Jam mens prætrepidans avet vagari:
Jam læti studio pedes vigescunt.

However, so long as I am not deprived of your correspondence, so long shall I always find some pleasure in being at home. And, setting all vain curiosity aside, when the fit is over, and my reason begins to come to herself, I have several other powerful motives which might easily cure me of my restless inclinations: Amongst these, my Mother's ill state of health is not the least; which was the reason of our going to Tunbridge, so that you cannot expect much description or amusement from thence. Nor indeed is there much room for either; for all diversions there may be reduced to two articles, gaming and going to church. They were pleased to publish certain Tunbrigiana this season; but such ana! I believe there were never so many vile little verses put together before. So much for Tunbridge: London affords me as little to say. What! so huge a town as London? Yes, consider only how I live in that town. I never go into the gay or high world, and consequently receive nothing from thence to brighten my imagination. The busy world I leave to the busy; and am resolved never to talk politics till I can act at the same time. To tell old stories, or prate of old books, seems a little musty; and toujours Chapon bouilli, won't do. However, for want of better fare, take another little mouthful of my poetry.

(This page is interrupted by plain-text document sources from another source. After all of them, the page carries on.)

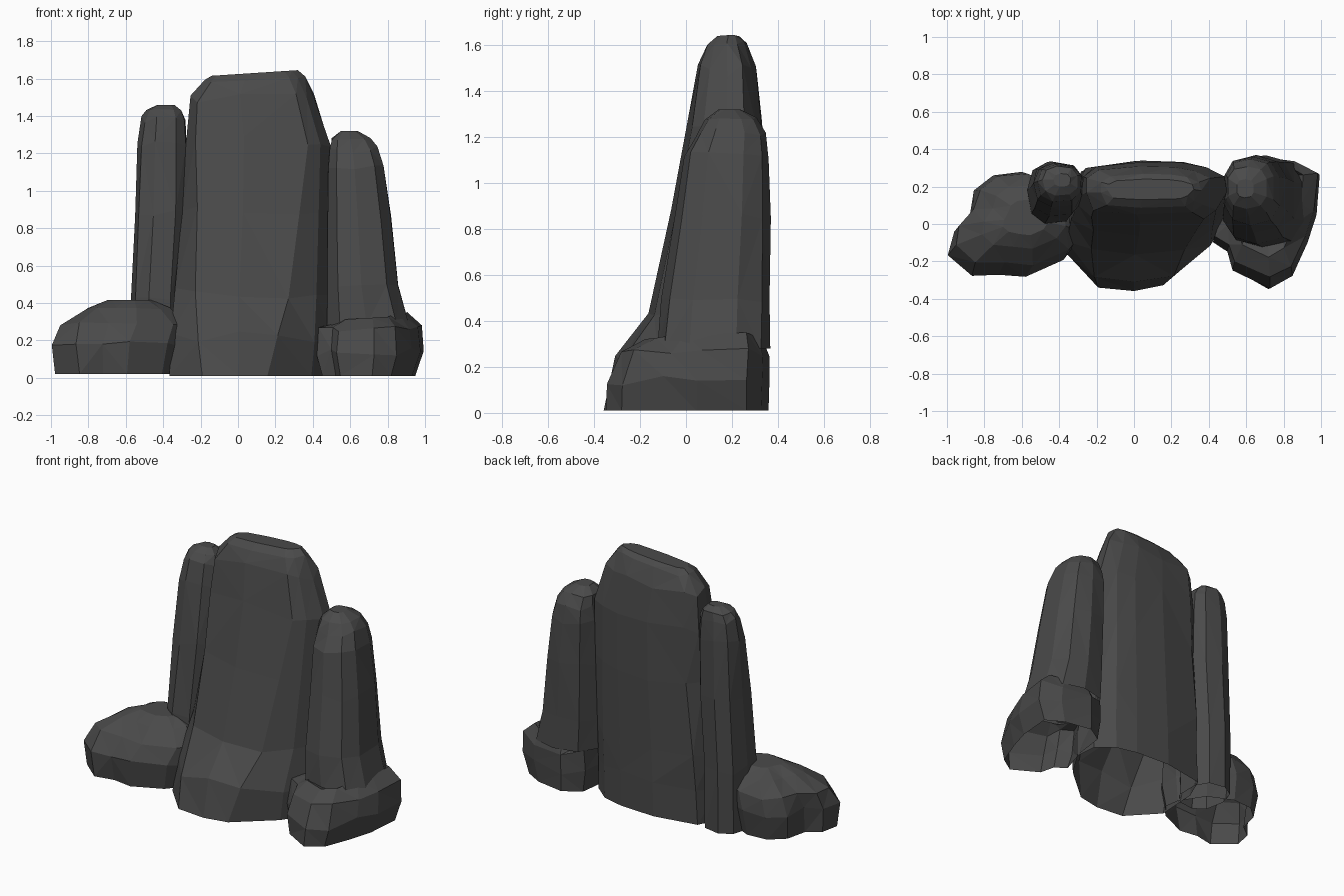
import bpy, bmesh, math, random

random.seed(11)

# One dark stone colour for everything
stone = bpy.data.materials.new("dark grey stone")
stone.diffuse_color = (0.068, 0.068, 0.068, 1)


def unit(pts):
    """Stretch an outline to fill the unit square."""
    lo = [min(p[k] for p in pts) for k in (0, 1)]
    hi = [max(p[k] for p in pts) for k in (0, 1)]
    return [tuple((p[k] - lo[k]) / (hi[k] - lo[k]) for k in (0, 1)) for p in pts]


def rounded(n, power=0.75, turn=0.3):
    """Rounded-square outline with n sides."""
    angles = [turn + 2 * math.pi * i / n for i in range(n)]
    return unit([(math.copysign(abs(math.cos(a)) ** power, math.cos(a)),
                  math.copysign(abs(math.sin(a)) ** power, math.sin(a))) for a in angles])


def rock(name, low, rings, high=None, rough=0.04, wave=0.03, tilt=0.0, cap=True):
    """Faceted rock lofted through rings (z, x0, x1, y0, y1), open underneath.
    The outline blends from low to high."""
    high = high or low
    bm = bmesh.new()
    loops = []
    last = len(rings) - 1
    for k, (z, x0, x1, y0, y1) in enumerate(rings):
        t = min(1, k / 4)
        loop = []
        for (ua, va), (ub, vb) in zip(low, high):
            s = 1 - random.random() * rough * (k < last)
            u = 0.5 + (ua + (ub - ua) * t - 0.5) * s
            v = 0.5 + (va + (vb - va) * t - 0.5) * s
            dz = random.uniform(-wave, wave) if 0 < k < last else 0
            if k >= last - 1:
                dz = dz * 0.4 + tilt * (u - 0.5)
            loop.append(bm.verts.new((x0 + u * (x1 - x0), y0 + v * (y1 - y0), z + dz)))
        loops.append(loop)
    n = len(low)
    for a, b in zip(loops, loops[1:]):
        for i in range(n):
            j = (i + 1) % n
            bm.faces.new((a[i], a[j], b[j], b[i]))
    if cap:
        bm.faces.new(loops[-1])
    bmesh.ops.triangulate(bm, faces=bm.faces[:])
    bmesh.ops.recalc_face_normals(bm, faces=bm.faces[:])
    me = bpy.data.meshes.new(name)
    bm.to_mesh(me)
    bm.free()
    me.materials.append(stone)
    ob = bpy.data.objects.new(name, me)
    bpy.context.collection.objects.link(ob)
    return ob


# Central slab: wedge-shaped foot, broad flat face above
foot = [(0, .3), (.2, .03), (.42, 0), (.6, .05), (.87, .34), (1, .6),
        (.98, .8), (.86, .93), (.7, .98), (.42, 1), (.1, .92), (.02, .7)]
face = [(0, .45), (.06, .08), (.4, 0), (.84, .05), (.93, .2), (1, .5),
        (.98, .75), (.86, .9), (.7, .98), (.42, 1), (.1, .92), (.01, .75)]
rock("central_slab", foot, [
    (0.01, -.37, .51, -.365, .34),
    (0.22, -.36, .51, -.315, .34),
    (0.45, -.345, .51, -.165, .34),
    (0.90, -.30, .505, -.065, .34),
    (1.26, -.28, .50, .01, .335),
    (1.49, -.26, .42, .05, .31),
    (1.60, -.18, .36, .085, .27),
    (1.63, -.14, .32, .13, .24)], face, rough=0.02, wave=0.03, tilt=0.03)

# Slim column on the left
rock("left_column", rounded(9, 0.8), [
    (0.02, -.575, -.30, -.01, .335),
    (0.42, -.575, -.30, .00, .335),
    (0.88, -.555, -.27, .04, .335),
    (1.25, -.54, -.27, .09, .33),
    (1.38, -.52, -.28, .12, .32),
    (1.43, -.49, -.30, .15, .31),
    (1.46, -.43, -.34, .20, .27)], wave=0.02)

# Thicker, leaning column on the right
rock("right_column", rounded(10, 0.75), [
    (0.28, .475, .92, -.13, .37),
    (0.48, .475, .86, -.11, .37),
    (0.85, .475, .82, -.05, .37),
    (1.12, .48, .78, -.01, .365),
    (1.22, .49, .75, .04, .35),
    (1.28, .50, .71, .08, .31),
    (1.32, .55, .64, .14, .24)], rough=0.03, wave=0.02)

# Boulder mass at the left foot: a large lump with a smaller one at its outer end
left_plan = unit([(-1, -.17), (-.97, -.04), (-.88, .03), (-.85, .18), (-.75, .27),
                  (-.6, .28), (-.42, .2), (-.31, .02), (-.29, -.09), (-.38, -.19),
                  (-.58, -.29), (-.72, -.27), (-.86, -.3)])
left_top = unit([(-.83, -.06), (-.82, .0), (-.78, .07), (-.76, .12), (-.7, .16),
                 (-.6, .17), (-.5, .14), (-.44, .06), (-.42, -.02), (-.46, -.08),
                 (-.58, -.13), (-.68, -.12), (-.78, -.1)])
rock("left_boulder", left_plan, [
    (0.02, -.985, -.32, -.28, .25),
    (0.18, -1.0, -.29, -.30, .28),
    (0.29, -.96, -.26, -.23, .27),
    (0.37, -.82, -.36, -.14, .21),
    (0.415, -.70, -.46, -.06, .13)], left_top, wave=0.015)

# Boulder mass wrapped around the foot of the right column
right_plan = unit([(.42, -.1), (.5, -.15), (.53, -.25), (.73, -.345), (.85, -.28),
                   (.93, -.1), (.98, .05), (1, .27), (.87, .34), (.65, .37),
                   (.52, .3), (.49, .1)])
rock("right_boulder", right_plan, [
    (0.01, .45, .95, -.35, .365),
    (0.14, .415, 1.0, -.345, .37),
    (0.27, .43, .985, -.29, .365),
    (0.32, .50, .91, -.18, .34),
    (0.29, .53, .88, -.10, .32)], rough=0.025, wave=0.025, tilt=0.05, cap=False)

O meæ jucunda comes quietis!
Quæ ferè ægrotum solita es levare
Pectus, et sensim ah! nimis ingruentes
Fallere curas:

Quid canes? quanto Lyra dic furore
Gesties, quando hâc reducem sodalem
Glauciam gaudere simul videbis
Meque sub umbrâ?

Letter ID: letters.0080 (Source: TEI/XML)


Writer: West, Richard, 1716-1742
Writer's age: 23[?]
Addressee: Gray, Thomas, 1716-1771
Addressee's age: 22


Date of composition: [28 September 1739]
Date (on letter): [Sep. 28. 1739]
Calendar: Julian


Place of composition: [London, United Kingdom]
Address (on letter): [Temple]


Languages: English, Latin
Incipit: If wishes could turn to realities, I would fling down my law books,...
Mentioned: Walpole, Horace, 1717-1797

Holding Institution

Availability: The original letter is unlocated, a copy, transcription, or published version survives

Print Versions

  • The Poems of Mr. Gray. To which are prefixed Memoirs of his Life and Writings by W[illiam]. Mason. York: printed by A. Ward; and sold by J. Dodsley, London; and J. Todd, York, 1775, letter vii, section ii, 56-58
  • The Works of Thomas Gray, 2 vols. Ed. by Thomas James Mathias. London: William Bulmer, 1814, section II, letter VII, vol. i, 183-184
  • The Works of Thomas Gray, 2 vols. Ed. by John Mitford. London: J. Mawman, 1816, section II, letter VII, vol. ii, 50-51
  • The Letters of Thomas Gray, 2 vols. in one. London: J. Sharpe, 1819, letter XXV, vol. i, 51-52
  • The Works of Thomas Gray, 5 vols. Ed. by John Mitford. London: W. Pickering, 1835-1843, section II, letter VII, vol. ii, 58-59
  • Gray and his Friends: Letters and Relics, in great part hitherto unpublished. Ed. by Duncan C. Tovey. Cambridge: Cambridge UP, 1890, section II, letter no. 25, 132-133
  • The Correspondence of Gray, Walpole, West and Ashton (1734-1771), 2 vols. Chronologically arranged and edited with introduction, notes, and index by Paget Toynbee. Oxford: Clarendon Press, 1915, letter no. 102, vol. i, 248-250
  • Correspondence of Thomas Gray, 3 vols. Ed. by the late Paget Toynbee and Leonard Whibley, with corrections and additions by H. W. Starr. Oxford: Clarendon Press, 1971 [1st ed. 1935], letter no. 70, vol. i, 120-121